### PROBLEM REQUIREMENTS
Take the lines below beginning at the line that has "p.setY(k, p.getY(k) <" and stopping after the line that has "of each end", and print them exactly as they are, with no other lines.

== == ==

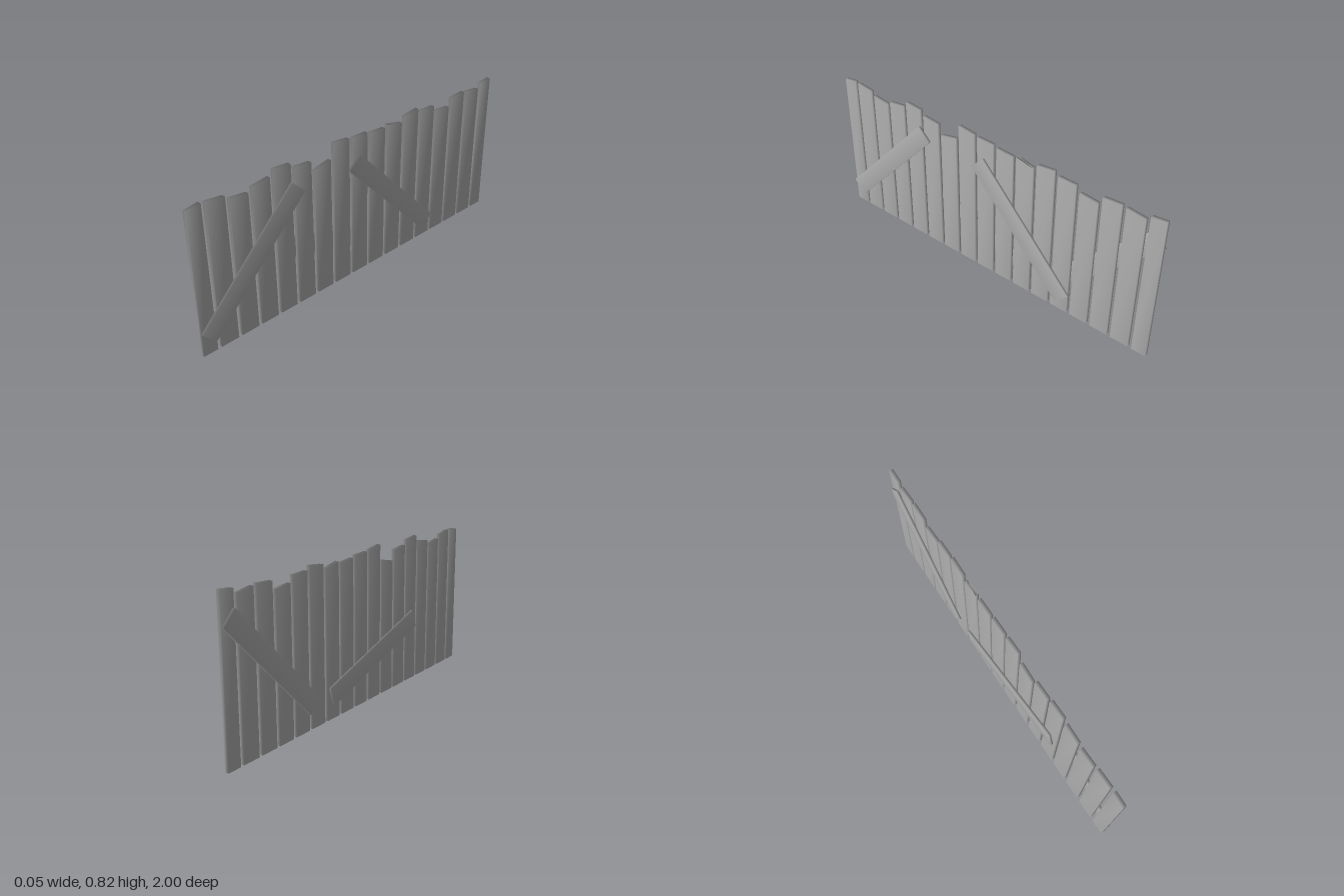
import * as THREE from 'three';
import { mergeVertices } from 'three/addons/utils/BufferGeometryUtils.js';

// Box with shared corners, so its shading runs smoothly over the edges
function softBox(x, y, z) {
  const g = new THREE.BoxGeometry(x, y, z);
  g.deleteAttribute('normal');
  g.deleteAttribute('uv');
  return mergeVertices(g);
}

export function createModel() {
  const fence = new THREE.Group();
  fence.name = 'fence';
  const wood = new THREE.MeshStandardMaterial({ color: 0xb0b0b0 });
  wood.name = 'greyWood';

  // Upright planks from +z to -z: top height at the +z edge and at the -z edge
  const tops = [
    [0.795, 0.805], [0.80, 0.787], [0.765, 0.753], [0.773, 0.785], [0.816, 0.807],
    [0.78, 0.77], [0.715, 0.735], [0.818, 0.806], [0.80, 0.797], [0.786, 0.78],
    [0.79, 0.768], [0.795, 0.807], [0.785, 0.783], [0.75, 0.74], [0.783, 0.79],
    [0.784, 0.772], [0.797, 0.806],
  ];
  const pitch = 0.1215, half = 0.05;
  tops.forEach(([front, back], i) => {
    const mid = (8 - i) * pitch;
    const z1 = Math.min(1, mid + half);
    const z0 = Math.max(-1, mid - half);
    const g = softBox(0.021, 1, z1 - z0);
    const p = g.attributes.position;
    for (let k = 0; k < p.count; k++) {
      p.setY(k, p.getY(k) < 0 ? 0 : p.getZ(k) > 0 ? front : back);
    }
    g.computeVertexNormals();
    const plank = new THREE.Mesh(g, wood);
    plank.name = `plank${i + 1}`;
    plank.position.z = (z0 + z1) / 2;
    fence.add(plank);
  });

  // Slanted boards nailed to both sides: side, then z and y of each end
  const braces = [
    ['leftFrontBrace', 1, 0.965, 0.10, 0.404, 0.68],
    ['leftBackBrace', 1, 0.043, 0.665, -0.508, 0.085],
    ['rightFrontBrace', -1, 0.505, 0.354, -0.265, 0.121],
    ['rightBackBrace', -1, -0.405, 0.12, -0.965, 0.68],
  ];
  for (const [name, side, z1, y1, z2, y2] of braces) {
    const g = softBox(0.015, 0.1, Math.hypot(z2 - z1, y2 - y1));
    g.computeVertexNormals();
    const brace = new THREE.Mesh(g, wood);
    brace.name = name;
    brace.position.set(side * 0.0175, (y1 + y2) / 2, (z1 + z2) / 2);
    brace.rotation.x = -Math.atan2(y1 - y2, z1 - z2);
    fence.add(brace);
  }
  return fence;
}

== == ==

### REPLY TO THE EXERCISE
      p.setY(k, p.getY(k) < 0 ? 0 : p.getZ(k) > 0 ? front : back);
    }
    g.computeVertexNormals();
    const plank = new THREE.Mesh(g, wood);
    plank.name = `plank${i + 1}`;
    plank.position.z = (z0 + z1) / 2;
    fence.add(plank);
  });

  // Slanted boards nailed to both sides: side, then z and y of each end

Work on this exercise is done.